From the records below, output exactly the lines running from the line containing "const top = edge(a)" through the line containing "Skirt and belt", and no others.
==== DATA EXTRACTS ====
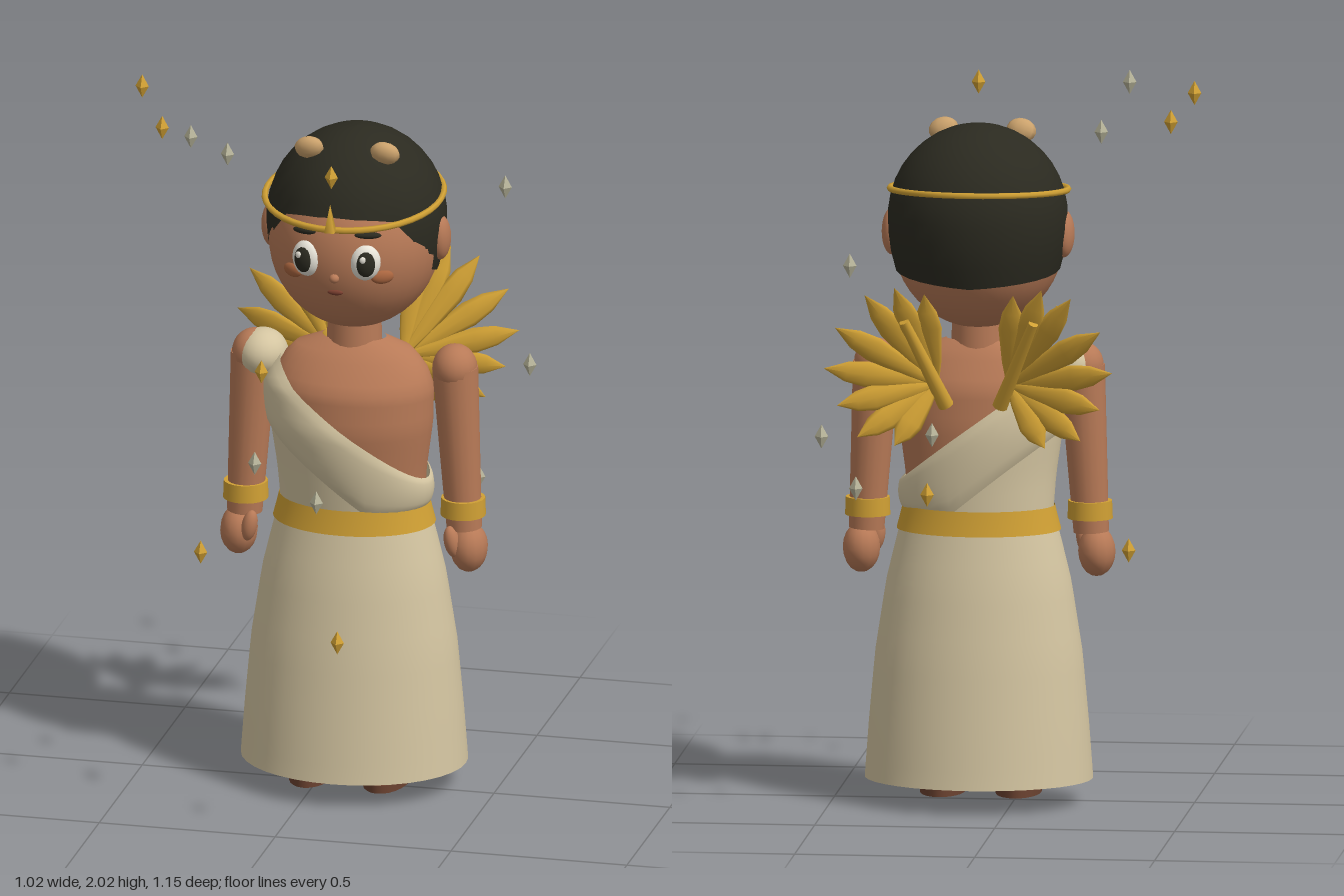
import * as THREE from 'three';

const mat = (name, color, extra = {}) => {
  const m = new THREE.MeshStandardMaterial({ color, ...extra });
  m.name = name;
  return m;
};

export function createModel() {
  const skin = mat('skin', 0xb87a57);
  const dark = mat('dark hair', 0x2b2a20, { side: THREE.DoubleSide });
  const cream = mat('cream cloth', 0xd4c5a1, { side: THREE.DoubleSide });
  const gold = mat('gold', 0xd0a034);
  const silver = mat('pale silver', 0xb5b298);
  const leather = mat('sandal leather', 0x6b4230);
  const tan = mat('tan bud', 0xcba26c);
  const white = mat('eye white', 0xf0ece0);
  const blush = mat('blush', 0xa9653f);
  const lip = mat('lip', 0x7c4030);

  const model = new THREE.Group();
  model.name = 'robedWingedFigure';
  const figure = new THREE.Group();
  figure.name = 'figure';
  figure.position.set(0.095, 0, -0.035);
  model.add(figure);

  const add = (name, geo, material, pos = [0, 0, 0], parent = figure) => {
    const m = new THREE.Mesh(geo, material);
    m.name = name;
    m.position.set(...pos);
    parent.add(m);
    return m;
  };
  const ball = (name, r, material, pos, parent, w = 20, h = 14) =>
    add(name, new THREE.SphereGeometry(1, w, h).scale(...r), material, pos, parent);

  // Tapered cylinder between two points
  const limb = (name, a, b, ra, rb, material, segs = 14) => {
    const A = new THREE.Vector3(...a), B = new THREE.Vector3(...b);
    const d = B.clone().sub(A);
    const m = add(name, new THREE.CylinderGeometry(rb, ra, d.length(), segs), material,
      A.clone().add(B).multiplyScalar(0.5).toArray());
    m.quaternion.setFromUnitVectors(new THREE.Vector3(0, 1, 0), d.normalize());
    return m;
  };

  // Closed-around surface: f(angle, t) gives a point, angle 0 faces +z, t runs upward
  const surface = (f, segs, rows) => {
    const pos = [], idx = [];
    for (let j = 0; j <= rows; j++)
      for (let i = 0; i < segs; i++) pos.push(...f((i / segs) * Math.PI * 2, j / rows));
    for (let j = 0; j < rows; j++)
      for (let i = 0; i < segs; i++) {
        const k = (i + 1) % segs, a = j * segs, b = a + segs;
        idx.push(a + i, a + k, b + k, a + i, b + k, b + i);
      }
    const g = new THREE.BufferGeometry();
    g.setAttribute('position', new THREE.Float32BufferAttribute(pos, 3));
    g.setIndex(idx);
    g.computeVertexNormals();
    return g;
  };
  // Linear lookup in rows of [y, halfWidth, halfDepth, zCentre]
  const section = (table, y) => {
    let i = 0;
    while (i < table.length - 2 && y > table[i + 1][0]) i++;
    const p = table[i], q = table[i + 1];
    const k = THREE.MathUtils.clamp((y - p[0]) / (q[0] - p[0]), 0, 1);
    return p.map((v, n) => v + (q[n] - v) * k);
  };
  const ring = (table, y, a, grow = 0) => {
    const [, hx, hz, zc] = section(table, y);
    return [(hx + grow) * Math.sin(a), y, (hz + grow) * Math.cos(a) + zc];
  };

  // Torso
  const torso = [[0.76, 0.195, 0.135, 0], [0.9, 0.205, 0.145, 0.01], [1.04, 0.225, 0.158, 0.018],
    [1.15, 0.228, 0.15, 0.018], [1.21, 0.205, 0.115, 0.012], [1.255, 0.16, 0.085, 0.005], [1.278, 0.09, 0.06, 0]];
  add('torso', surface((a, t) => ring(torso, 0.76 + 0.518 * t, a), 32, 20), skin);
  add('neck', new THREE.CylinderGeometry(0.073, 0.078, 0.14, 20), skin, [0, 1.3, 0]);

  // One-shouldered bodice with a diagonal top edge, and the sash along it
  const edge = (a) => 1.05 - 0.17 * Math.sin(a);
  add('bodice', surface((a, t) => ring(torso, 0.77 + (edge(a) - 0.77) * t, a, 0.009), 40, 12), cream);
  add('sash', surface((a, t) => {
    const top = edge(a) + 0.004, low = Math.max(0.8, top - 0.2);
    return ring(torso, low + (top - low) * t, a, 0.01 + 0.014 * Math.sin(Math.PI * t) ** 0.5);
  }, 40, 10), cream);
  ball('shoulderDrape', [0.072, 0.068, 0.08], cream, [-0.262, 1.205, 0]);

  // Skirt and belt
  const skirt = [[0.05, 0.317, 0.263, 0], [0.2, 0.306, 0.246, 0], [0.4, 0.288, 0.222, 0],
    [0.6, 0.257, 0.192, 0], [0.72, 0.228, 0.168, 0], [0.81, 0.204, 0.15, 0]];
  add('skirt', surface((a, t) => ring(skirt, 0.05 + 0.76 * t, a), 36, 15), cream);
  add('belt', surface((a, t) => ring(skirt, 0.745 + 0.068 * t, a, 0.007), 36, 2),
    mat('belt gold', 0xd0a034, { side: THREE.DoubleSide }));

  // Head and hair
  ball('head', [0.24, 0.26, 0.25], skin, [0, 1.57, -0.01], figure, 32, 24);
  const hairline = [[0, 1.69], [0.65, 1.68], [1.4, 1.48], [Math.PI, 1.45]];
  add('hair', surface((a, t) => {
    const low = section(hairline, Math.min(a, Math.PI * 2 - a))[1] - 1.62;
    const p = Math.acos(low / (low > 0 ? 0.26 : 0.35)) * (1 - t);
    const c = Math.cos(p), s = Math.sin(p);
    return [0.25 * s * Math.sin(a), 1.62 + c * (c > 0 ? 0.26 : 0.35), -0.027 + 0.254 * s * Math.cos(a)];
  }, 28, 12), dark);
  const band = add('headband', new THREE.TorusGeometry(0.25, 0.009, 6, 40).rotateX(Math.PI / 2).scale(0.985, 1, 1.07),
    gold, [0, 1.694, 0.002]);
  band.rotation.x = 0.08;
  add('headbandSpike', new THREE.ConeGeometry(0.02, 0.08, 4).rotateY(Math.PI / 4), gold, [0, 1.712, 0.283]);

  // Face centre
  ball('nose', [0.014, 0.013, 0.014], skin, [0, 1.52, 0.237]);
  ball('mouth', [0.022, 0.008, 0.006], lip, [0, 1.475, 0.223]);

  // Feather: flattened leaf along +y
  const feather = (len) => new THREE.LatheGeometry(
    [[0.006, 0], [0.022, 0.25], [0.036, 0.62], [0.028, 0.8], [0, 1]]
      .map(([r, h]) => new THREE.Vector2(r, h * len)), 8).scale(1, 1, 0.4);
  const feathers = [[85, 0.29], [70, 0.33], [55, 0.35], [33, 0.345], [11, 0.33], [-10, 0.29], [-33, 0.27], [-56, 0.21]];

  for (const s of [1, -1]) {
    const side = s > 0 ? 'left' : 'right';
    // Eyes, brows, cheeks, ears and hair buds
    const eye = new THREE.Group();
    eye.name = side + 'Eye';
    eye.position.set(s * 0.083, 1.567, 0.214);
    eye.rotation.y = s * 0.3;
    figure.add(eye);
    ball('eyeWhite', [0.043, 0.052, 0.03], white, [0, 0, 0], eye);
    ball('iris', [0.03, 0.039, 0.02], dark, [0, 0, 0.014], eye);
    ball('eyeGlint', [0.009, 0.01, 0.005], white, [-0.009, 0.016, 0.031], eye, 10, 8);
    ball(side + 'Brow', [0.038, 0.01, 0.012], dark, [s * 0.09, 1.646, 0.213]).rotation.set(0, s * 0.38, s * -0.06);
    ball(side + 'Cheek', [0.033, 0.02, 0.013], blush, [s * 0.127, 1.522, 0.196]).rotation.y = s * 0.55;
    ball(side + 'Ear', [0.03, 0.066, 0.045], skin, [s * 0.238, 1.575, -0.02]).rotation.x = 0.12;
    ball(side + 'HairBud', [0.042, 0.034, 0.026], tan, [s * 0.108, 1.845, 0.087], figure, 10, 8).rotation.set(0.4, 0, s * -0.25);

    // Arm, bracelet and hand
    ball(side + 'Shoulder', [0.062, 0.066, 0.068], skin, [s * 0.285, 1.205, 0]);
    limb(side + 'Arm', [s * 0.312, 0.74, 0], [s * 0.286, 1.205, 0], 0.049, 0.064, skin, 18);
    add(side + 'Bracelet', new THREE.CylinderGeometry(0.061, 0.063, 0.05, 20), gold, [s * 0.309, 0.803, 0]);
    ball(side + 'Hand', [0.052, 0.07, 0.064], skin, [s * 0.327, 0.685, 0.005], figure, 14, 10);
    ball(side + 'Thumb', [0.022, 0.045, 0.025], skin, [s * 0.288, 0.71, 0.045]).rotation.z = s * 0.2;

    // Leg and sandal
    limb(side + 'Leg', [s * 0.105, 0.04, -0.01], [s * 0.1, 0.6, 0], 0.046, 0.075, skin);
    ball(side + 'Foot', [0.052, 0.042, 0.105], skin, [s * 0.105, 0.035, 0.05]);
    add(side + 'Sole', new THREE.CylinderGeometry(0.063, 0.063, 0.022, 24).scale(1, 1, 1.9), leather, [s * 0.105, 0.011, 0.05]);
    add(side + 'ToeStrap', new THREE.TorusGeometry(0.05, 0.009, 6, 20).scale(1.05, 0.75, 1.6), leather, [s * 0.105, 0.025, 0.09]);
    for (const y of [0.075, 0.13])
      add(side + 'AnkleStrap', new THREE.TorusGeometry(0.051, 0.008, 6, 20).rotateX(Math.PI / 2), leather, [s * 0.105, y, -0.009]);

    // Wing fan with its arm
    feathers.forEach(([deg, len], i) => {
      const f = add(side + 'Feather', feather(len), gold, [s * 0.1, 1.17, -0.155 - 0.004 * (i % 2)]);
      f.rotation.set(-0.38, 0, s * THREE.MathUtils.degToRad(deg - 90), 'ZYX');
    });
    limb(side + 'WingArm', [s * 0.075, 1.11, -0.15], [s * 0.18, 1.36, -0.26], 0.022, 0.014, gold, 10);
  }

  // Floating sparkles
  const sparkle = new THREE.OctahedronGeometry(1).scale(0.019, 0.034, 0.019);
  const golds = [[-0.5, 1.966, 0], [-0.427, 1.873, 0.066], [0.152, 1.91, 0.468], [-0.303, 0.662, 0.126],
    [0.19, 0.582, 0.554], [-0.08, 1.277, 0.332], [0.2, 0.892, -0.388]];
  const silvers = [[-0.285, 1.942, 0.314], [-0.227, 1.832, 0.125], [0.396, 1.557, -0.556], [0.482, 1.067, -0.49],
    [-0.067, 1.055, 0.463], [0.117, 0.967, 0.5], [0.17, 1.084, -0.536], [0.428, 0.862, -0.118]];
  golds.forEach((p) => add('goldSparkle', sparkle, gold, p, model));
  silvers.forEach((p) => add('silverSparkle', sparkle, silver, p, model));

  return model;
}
====
• SOLUTION:
    const top = edge(a) + 0.004, low = Math.max(0.8, top - 0.2);
    return ring(torso, low + (top - low) * t, a, 0.01 + 0.014 * Math.sin(Math.PI * t) ** 0.5);
  }, 40, 10), cream);
  ball('shoulderDrape', [0.072, 0.068, 0.08], cream, [-0.262, 1.205, 0]);

  // Skirt and belt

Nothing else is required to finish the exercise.